§ INSTRUCTIONS FOR THE TASK: Among the entries below, extract exactly the lines that run from the one with "offset=0.01, segments=1, affect='EDGES')" through the one with "elbow, wrist, fist))", both ends included.

§ LISTED RECORDS:
==============================

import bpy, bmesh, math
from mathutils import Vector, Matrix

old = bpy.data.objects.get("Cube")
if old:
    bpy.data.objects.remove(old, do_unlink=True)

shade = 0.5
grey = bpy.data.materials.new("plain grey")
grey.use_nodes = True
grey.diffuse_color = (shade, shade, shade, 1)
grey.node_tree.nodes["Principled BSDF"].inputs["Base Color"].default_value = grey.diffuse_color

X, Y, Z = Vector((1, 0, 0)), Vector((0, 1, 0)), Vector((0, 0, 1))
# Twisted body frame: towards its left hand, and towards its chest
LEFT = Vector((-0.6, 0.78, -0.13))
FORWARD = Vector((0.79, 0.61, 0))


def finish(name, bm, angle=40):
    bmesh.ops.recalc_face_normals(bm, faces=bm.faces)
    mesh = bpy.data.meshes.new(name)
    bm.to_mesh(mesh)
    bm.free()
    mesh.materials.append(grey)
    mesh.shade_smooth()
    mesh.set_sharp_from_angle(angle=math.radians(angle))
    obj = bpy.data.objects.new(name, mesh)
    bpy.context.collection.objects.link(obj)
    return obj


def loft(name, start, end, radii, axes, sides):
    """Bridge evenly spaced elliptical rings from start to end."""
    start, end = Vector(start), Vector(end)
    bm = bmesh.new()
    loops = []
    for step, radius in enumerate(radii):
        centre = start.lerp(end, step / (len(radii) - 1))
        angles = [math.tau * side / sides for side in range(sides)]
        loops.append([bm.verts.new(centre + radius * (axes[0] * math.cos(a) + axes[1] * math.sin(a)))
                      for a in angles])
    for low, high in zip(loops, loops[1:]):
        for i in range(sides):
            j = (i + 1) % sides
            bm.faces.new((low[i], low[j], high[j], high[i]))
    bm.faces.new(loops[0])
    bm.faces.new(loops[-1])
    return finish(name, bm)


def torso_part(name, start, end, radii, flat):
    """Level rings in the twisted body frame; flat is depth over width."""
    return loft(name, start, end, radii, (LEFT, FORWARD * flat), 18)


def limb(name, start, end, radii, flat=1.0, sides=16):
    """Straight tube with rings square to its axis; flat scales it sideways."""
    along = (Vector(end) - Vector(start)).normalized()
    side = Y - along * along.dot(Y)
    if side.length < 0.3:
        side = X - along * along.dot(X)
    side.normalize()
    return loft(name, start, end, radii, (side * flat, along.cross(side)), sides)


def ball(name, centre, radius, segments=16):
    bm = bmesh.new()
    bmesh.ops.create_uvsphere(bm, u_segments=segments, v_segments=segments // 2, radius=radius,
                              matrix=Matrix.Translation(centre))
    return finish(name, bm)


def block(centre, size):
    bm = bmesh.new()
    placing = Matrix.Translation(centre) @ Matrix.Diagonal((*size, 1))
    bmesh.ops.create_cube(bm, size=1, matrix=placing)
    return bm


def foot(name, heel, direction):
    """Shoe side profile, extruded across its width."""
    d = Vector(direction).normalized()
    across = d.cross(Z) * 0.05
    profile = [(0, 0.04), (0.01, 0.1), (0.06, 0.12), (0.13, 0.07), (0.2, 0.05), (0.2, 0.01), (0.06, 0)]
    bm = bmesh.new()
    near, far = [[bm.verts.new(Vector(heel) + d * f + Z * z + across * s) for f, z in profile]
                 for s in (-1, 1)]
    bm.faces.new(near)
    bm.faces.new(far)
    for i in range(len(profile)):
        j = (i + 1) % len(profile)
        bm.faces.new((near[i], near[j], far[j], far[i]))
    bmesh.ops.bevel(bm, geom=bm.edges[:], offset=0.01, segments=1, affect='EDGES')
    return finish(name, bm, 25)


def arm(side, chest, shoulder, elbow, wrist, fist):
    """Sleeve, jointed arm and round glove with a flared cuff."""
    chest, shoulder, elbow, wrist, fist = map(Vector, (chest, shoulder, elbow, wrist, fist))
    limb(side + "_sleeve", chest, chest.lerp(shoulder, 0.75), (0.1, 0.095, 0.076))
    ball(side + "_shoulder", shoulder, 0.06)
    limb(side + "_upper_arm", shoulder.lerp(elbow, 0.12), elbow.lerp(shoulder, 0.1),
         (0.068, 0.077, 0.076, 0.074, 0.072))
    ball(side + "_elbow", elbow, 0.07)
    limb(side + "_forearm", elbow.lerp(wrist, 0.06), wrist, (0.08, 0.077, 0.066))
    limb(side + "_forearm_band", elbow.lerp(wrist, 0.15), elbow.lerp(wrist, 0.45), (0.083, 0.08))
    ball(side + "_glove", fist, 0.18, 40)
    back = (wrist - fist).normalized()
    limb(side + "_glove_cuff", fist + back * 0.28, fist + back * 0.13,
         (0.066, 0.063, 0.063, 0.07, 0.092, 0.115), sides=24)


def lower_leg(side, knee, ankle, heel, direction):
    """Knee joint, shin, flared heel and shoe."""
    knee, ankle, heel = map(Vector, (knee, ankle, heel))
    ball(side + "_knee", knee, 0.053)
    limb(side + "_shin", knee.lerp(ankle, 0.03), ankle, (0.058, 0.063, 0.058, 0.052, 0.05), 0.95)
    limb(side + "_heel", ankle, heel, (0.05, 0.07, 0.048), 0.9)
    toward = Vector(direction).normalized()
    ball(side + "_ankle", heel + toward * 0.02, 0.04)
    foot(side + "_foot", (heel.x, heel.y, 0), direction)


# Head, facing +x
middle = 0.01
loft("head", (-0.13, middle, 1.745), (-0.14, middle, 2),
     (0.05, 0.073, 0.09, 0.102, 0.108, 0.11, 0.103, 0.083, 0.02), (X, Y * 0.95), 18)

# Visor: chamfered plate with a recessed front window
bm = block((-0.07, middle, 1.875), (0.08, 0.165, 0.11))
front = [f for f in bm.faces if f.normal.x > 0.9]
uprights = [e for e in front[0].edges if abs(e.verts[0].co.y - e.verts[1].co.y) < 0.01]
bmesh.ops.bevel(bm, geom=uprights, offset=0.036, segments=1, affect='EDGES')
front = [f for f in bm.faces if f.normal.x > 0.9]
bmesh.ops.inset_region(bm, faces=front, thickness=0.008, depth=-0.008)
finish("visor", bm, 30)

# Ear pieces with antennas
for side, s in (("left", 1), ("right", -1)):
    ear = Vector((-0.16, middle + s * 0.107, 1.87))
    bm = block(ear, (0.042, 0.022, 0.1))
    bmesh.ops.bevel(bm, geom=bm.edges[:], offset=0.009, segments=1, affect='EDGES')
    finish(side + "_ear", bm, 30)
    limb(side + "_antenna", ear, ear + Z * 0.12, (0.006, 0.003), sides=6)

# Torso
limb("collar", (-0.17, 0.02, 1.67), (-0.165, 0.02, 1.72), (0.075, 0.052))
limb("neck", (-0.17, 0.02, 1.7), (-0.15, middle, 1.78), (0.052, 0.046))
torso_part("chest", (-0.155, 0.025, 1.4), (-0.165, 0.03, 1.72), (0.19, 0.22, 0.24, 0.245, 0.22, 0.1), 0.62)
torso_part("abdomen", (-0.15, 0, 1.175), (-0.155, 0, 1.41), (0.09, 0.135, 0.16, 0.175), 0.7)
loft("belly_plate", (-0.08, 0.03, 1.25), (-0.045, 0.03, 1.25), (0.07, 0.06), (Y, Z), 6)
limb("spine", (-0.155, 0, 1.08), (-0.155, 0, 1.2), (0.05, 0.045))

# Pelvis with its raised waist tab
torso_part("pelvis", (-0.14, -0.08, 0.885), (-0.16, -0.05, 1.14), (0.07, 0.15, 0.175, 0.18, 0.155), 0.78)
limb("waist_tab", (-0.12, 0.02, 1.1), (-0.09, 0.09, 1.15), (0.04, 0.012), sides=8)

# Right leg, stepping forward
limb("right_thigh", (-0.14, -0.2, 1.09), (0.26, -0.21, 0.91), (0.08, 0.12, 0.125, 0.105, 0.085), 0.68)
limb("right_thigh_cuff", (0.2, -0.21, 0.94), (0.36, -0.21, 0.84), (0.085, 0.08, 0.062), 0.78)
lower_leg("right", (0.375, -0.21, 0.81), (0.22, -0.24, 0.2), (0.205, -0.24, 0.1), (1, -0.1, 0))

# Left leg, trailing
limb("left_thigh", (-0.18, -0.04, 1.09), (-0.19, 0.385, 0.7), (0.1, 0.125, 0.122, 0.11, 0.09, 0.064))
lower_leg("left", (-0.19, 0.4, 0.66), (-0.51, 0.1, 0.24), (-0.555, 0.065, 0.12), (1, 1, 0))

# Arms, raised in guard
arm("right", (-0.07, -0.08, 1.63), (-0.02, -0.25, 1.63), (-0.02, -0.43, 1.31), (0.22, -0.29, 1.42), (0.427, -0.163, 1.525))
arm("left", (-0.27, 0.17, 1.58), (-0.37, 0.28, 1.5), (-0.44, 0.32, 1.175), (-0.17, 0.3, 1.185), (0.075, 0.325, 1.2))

==============================

§ RESULT FOR THIS EXERCISE:
    bmesh.ops.bevel(bm, geom=bm.edges[:], offset=0.01, segments=1, affect='EDGES')
    return finish(name, bm, 25)


def arm(side, chest, shoulder, elbow, wrist, fist):
    """Sleeve, jointed arm and round glove with a flared cuff."""
    chest, shoulder, elbow, wrist, fist = map(Vector, (chest, shoulder, elbow, wrist, fist))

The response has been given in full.